**TASK**
Every line of the listing should be retyped exactly, but none of the pictures should be.

**INPUT MATERIAL**
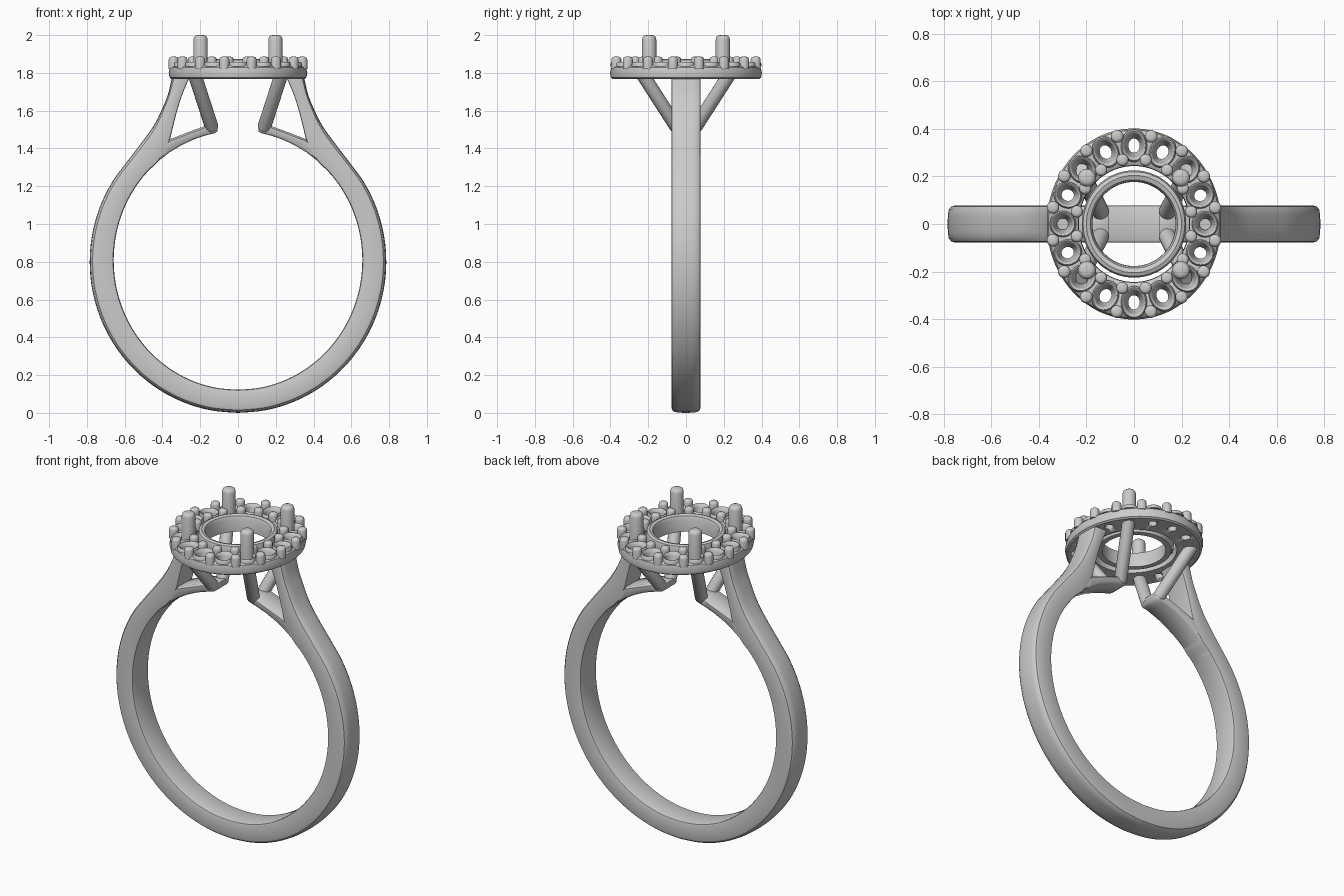
import bpy, bmesh
from math import sin, cos, pi, hypot
from mathutils import Vector

if "Cube" in bpy.data.objects:
    bpy.data.objects.remove(bpy.data.objects["Cube"])


def finish(name, bm, angle=0.6):
    bmesh.ops.recalc_face_normals(bm, faces=bm.faces)
    me = bpy.data.meshes.new(name)
    bm.to_mesh(me)
    bm.free()
    ob = bpy.data.objects.new(name, me)
    bpy.context.collection.objects.link(ob)
    bpy.ops.object.select_all(action='DESELECT')
    ob.select_set(True)
    bpy.context.view_layer.objects.active = ob
    bpy.ops.object.shade_smooth_by_angle(angle=angle)
    return ob


def loft(bm, sections, closed=False):
    """Skin a list of closed loops; cap the ends unless closed."""
    rows = [[bm.verts.new(p) for p in s] for s in sections]
    n = len(rows[0])
    pairs = list(zip(rows, rows[1:])) + ([(rows[-1], rows[0])] if closed else [])
    for a, b in pairs:
        for i in range(n):
            j = (i + 1) % n
            bm.faces.new((a[i], a[j], b[j], b[i]))
    if not closed:
        bm.faces.new(rows[0])
        bm.faces.new(rows[-1])


def spline(pts, steps=5):
    """Catmull-Rom through points of any dimension."""
    p = [pts[0]] + pts + [pts[-1]]
    out = []
    for k in range(1, len(p) - 2):
        for s in range(steps):
            t = s / steps
            out.append(tuple(.5 * (2*b + (c - a)*t + (2*a - 5*b + 4*c - d)*t*t + (3*b - a - 3*c + d)*t**3)
                             for a, b, c, d in zip(*p[k-1:k+3])))
    return out + [pts[-1]]


def post(bm, a, b, r, n=12, taper=1.0):
    """Round rod from a to b with a softly rounded tip at b."""
    a, b = Vector(a), Vector(b)
    d = (b - a).normalized()
    u = d.orthogonal().normalized()
    v = d.cross(u)
    rings = [(a, r * taper), (b - d*r*.6, r), (b - d*r*.25, r*.9), (b - d*r*.06, r*.68), (b, r*.35)]
    loft(bm, [[c + (u*cos(2*pi*i/n) + v*sin(2*pi*i/n))*q for i in range(n)] for c, q in rings])


def oval(profile, n=96):
    """Oval sections from a (x radius, y radius, z) profile."""
    return [[(rx*cos(2*pi*i/n), ry*sin(2*pi*i/n), z) for i in range(n)] for rx, ry, z in profile]


# band: inner/outer point pairs (inner x, inner z, outer x, outer z), shoulder down to the base
shoulder = [(.25, 1.79, .347, 1.79), (.293, 1.69, .37, 1.69), (.322, 1.60, .398, 1.618),
            (.345, 1.51, .43, 1.55), (.367, 1.43, .467, 1.49), (.42, 1.335, .525, 1.412)]
hoop = []
for k in range(14):
    t = (42 - 132 * k / 13) * pi / 180
    hoop.append((.658*cos(t), .8075 + .685*sin(t), .785*cos(t), .80 + .80*sin(t)))
half = spline(shoulder + hoop)
cross = [(0, .066), (.03, .075), (.1, .078), (.75, .078), (.88, .073), (.96, .06), (.99, .035), (1, 0)]
cross += [(u, -y) for u, y in reversed(cross[:-1])]


def band_section(pair, s):
    ax, az, bx, bz = pair
    return [(s*(ax + (bx - ax)*u), y, az + (bz - az)*u) for u, y in cross]


bm = bmesh.new()
loft(bm, [band_section(p, 1) for p in half] + [band_section(p, -1) for p in half[-2::-1]])
finish("band", bm)

# inner ledges that carry the finger curve up to the prong struts
for s, side in ((1, "right"), (-1, "left")):
    bm = bmesh.new()
    secs = []
    for x, th, w in ((.50, .04, .07), (.46, .05, .075), (.42, .06, .076), (.36, .068, .076), (.30, .055, .076),
                     (.24, .05, .075), (.19, .05, .074), (.155, .054, .072), (.125, .05, .07), (.108, .035, .062)):
        z = .8075 + .685 * (1 - (x/.658)**2)**.5
        z += .008 if x < .11 else 0
        ring = [(-w + .01, 0), (w - .01, 0), (w, .01), (w, th - .01), (w - .012, th), (-w + .012, th),
                (-w, th - .01), (-w, .01)]
        secs.append([(s*x, y, z + h) for y, h in ring])
    loft(bm, secs)
    finish(side + "_ledge", bm, 0.9)

# four slanted struts and upright prongs
for sx in (1, -1):
    for sy in (1, -1):
        tag = ("right" if sx > 0 else "left") + ("_back" if sy > 0 else "_front")
        bm = bmesh.new()
        post(bm, (sx*.232, sy*.235, 1.80), (sx*.134, sy*.04, 1.497), .036, 16)
        finish(tag + "_strut", bm)
        bm = bmesh.new()
        post(bm, (sx*.198, sy*.195, 1.78), (sx*.198, sy*.195, 2.0), .038, 20)
        finish(tag + "_prong", bm)

# centre collet
bm = bmesh.new()
loft(bm, oval([(.205, .21, 1.775), (.218, .224, 1.80), (.22, .226, 1.85), (.214, .22, 1.868), (.20, .205, 1.874),
               (.184, .186, 1.868), (.176, .178, 1.85), (.175, .177, 1.775)], 64), closed=True)
finish("centre_collet", bm)

# halo plate
bm = bmesh.new()
loft(bm, oval([(.352, .387, 1.768), (.362, .397, 1.775), (.367, .402, 1.80), (.36, .395, 1.828),
               (.342, .377, 1.842), (.25, .265, 1.842), (.234, .246, 1.83), (.232, .244, 1.772)]), closed=True)
halo = finish("halo", bm)

# evenly spaced stations round the halo (32: seats and bead pairs alternate)
fine = [(.30*sin(2*pi*i/2000), .33*cos(2*pi*i/2000)) for i in range(2001)]
total = sum(hypot(b[0]-a[0], b[1]-a[1]) for a, b in zip(fine, fine[1:]))
stations, run = [], 0
for a, b in zip(fine, fine[1:]):
    if run >= total * len(stations) / 32 and len(stations) < 32:
        stations.append(a)
    run += hypot(b[0]-a[0], b[1]-a[1])

cut, rims, beads = bmesh.new(), bmesh.new(), bmesh.new()
for k, (x, y) in enumerate(stations):
    out = Vector((x/.09, y/.1089, 0)).normalized()
    tan = Vector((-out.y, out.x, 0))
    c = Vector((x, y, 0))
    if k % 2 == 0:
        long = 1.0 + .25 * abs(out.y)

        def loop(r, z, n=20):
            return [c + out*(r*long*cos(2*pi*i/n)) + tan*(r*sin(2*pi*i/n)) + Vector((0, 0, z)) for i in range(n)]
        loft(cut, [loop(.024, 1.74), loop(.024, 1.80), loop(.041, 1.835), loop(.041, 1.90)])
        loft(rims, [loop(r, z) for r, z in ((.056, 1.835), (.055, 1.85), (.05, 1.858), (.044, 1.855),
                                            (.039, 1.835))], closed=True)
    else:
        o = c + out * .047
        i = c - out * .055
        for q, r in ((o, .027), (i, .026)):
            post(beads, (q.x, q.y, 1.82), (q.x, q.y, 1.886), r)
cutter = finish("seat_cutter", cut)
cutter.hide_render = True
finish("seat_rims", rims, 0.9)
finish("bead_prongs", beads, 0.9)

# drill the stone seats through the halo
mod = halo.modifiers.new("seats", 'BOOLEAN')
mod.operation = 'DIFFERENCE'
mod.solver = 'EXACT'
mod.object = cutter
bpy.context.view_layer.objects.active = halo
bpy.ops.object.modifier_apply(modifier=mod.name)
bpy.data.objects.remove(cutter)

**EXERCISE RESPONSE**
import bpy, bmesh
from math import sin, cos, pi, hypot
from mathutils import Vector

if "Cube" in bpy.data.objects:
    bpy.data.objects.remove(bpy.data.objects["Cube"])


def finish(name, bm, angle=0.6):
    bmesh.ops.recalc_face_normals(bm, faces=bm.faces)
    me = bpy.data.meshes.new(name)
    bm.to_mesh(me)
    bm.free()
    ob = bpy.data.objects.new(name, me)
    bpy.context.collection.objects.link(ob)
    bpy.ops.object.select_all(action='DESELECT')
    ob.select_set(True)
    bpy.context.view_layer.objects.active = ob
    bpy.ops.object.shade_smooth_by_angle(angle=angle)
    return ob


def loft(bm, sections, closed=False):
    """Skin a list of closed loops; cap the ends unless closed."""
    rows = [[bm.verts.new(p) for p in s] for s in sections]
    n = len(rows[0])
    pairs = list(zip(rows, rows[1:])) + ([(rows[-1], rows[0])] if closed else [])
    for a, b in pairs:
        for i in range(n):
            j = (i + 1) % n
            bm.faces.new((a[i], a[j], b[j], b[i]))
    if not closed:
        bm.faces.new(rows[0])
        bm.faces.new(rows[-1])


def spline(pts, steps=5):
    """Catmull-Rom through points of any dimension."""
    p = [pts[0]] + pts + [pts[-1]]
    out = []
    for k in range(1, len(p) - 2):
        for s in range(steps):
            t = s / steps
            out.append(tuple(.5 * (2*b + (c - a)*t + (2*a - 5*b + 4*c - d)*t*t + (3*b - a - 3*c + d)*t**3)
                             for a, b, c, d in zip(*p[k-1:k+3])))
    return out + [pts[-1]]


def post(bm, a, b, r, n=12, taper=1.0):
    """Round rod from a to b with a softly rounded tip at b."""
    a, b = Vector(a), Vector(b)
    d = (b - a).normalized()
    u = d.orthogonal().normalized()
    v = d.cross(u)
    rings = [(a, r * taper), (b - d*r*.6, r), (b - d*r*.25, r*.9), (b - d*r*.06, r*.68), (b, r*.35)]
    loft(bm, [[c + (u*cos(2*pi*i/n) + v*sin(2*pi*i/n))*q for i in range(n)] for c, q in rings])


def oval(profile, n=96):
    """Oval sections from a (x radius, y radius, z) profile."""
    return [[(rx*cos(2*pi*i/n), ry*sin(2*pi*i/n), z) for i in range(n)] for rx, ry, z in profile]


# band: inner/outer point pairs (inner x, inner z, outer x, outer z), shoulder down to the base
shoulder = [(.25, 1.79, .347, 1.79), (.293, 1.69, .37, 1.69), (.322, 1.60, .398, 1.618),
            (.345, 1.51, .43, 1.55), (.367, 1.43, .467, 1.49), (.42, 1.335, .525, 1.412)]
hoop = []
for k in range(14):
    t = (42 - 132 * k / 13) * pi / 180
    hoop.append((.658*cos(t), .8075 + .685*sin(t), .785*cos(t), .80 + .80*sin(t)))
half = spline(shoulder + hoop)
cross = [(0, .066), (.03, .075), (.1, .078), (.75, .078), (.88, .073), (.96, .06), (.99, .035), (1, 0)]
cross += [(u, -y) for u, y in reversed(cross[:-1])]


def band_section(pair, s):
    ax, az, bx, bz = pair
    return [(s*(ax + (bx - ax)*u), y, az + (bz - az)*u) for u, y in cross]


bm = bmesh.new()
loft(bm, [band_section(p, 1) for p in half] + [band_section(p, -1) for p in half[-2::-1]])
finish("band", bm)

# inner ledges that carry the finger curve up to the prong struts
for s, side in ((1, "right"), (-1, "left")):
    bm = bmesh.new()
    secs = []
    for x, th, w in ((.50, .04, .07), (.46, .05, .075), (.42, .06, .076), (.36, .068, .076), (.30, .055, .076),
                     (.24, .05, .075), (.19, .05, .074), (.155, .054, .072), (.125, .05, .07), (.108, .035, .062)):
        z = .8075 + .685 * (1 - (x/.658)**2)**.5
        z += .008 if x < .11 else 0
        ring = [(-w + .01, 0), (w - .01, 0), (w, .01), (w, th - .01), (w - .012, th), (-w + .012, th),
                (-w, th - .01), (-w, .01)]
        secs.append([(s*x, y, z + h) for y, h in ring])
    loft(bm, secs)
    finish(side + "_ledge", bm, 0.9)

# four slanted struts and upright prongs
for sx in (1, -1):
    for sy in (1, -1):
        tag = ("right" if sx > 0 else "left") + ("_back" if sy > 0 else "_front")
        bm = bmesh.new()
        post(bm, (sx*.232, sy*.235, 1.80), (sx*.134, sy*.04, 1.497), .036, 16)
        finish(tag + "_strut", bm)
        bm = bmesh.new()
        post(bm, (sx*.198, sy*.195, 1.78), (sx*.198, sy*.195, 2.0), .038, 20)
        finish(tag + "_prong", bm)

# centre collet
bm = bmesh.new()
loft(bm, oval([(.205, .21, 1.775), (.218, .224, 1.80), (.22, .226, 1.85), (.214, .22, 1.868), (.20, .205, 1.874),
               (.184, .186, 1.868), (.176, .178, 1.85), (.175, .177, 1.775)], 64), closed=True)
finish("centre_collet", bm)

# halo plate
bm = bmesh.new()
loft(bm, oval([(.352, .387, 1.768), (.362, .397, 1.775), (.367, .402, 1.80), (.36, .395, 1.828),
               (.342, .377, 1.842), (.25, .265, 1.842), (.234, .246, 1.83), (.232, .244, 1.772)]), closed=True)
halo = finish("halo", bm)

# evenly spaced stations round the halo (32: seats and bead pairs alternate)
fine = [(.30*sin(2*pi*i/2000), .33*cos(2*pi*i/2000)) for i in range(2001)]
total = sum(hypot(b[0]-a[0], b[1]-a[1]) for a, b in zip(fine, fine[1:]))
stations, run = [], 0
for a, b in zip(fine, fine[1:]):
    if run >= total * len(stations) / 32 and len(stations) < 32:
        stations.append(a)
    run += hypot(b[0]-a[0], b[1]-a[1])

cut, rims, beads = bmesh.new(), bmesh.new(), bmesh.new()
for k, (x, y) in enumerate(stations):
    out = Vector((x/.09, y/.1089, 0)).normalized()
    tan = Vector((-out.y, out.x, 0))
    c = Vector((x, y, 0))
    if k % 2 == 0:
        long = 1.0 + .25 * abs(out.y)

        def loop(r, z, n=20):
            return [c + out*(r*long*cos(2*pi*i/n)) + tan*(r*sin(2*pi*i/n)) + Vector((0, 0, z)) for i in range(n)]
        loft(cut, [loop(.024, 1.74), loop(.024, 1.80), loop(.041, 1.835), loop(.041, 1.90)])
        loft(rims, [loop(r, z) for r, z in ((.056, 1.835), (.055, 1.85), (.05, 1.858), (.044, 1.855),
                                            (.039, 1.835))], closed=True)
    else:
        o = c + out * .047
        i = c - out * .055
        for q, r in ((o, .027), (i, .026)):
            post(beads, (q.x, q.y, 1.82), (q.x, q.y, 1.886), r)
cutter = finish("seat_cutter", cut)
cutter.hide_render = True
finish("seat_rims", rims, 0.9)
finish("bead_prongs", beads, 0.9)

# drill the stone seats through the halo
mod = halo.modifiers.new("seats", 'BOOLEAN')
mod.operation = 'DIFFERENCE'
mod.solver = 'EXACT'
mod.object = cutter
bpy.context.view_layer.objects.active = halo
bpy.ops.object.modifier_apply(modifier=mod.name)
bpy.data.objects.remove(cutter)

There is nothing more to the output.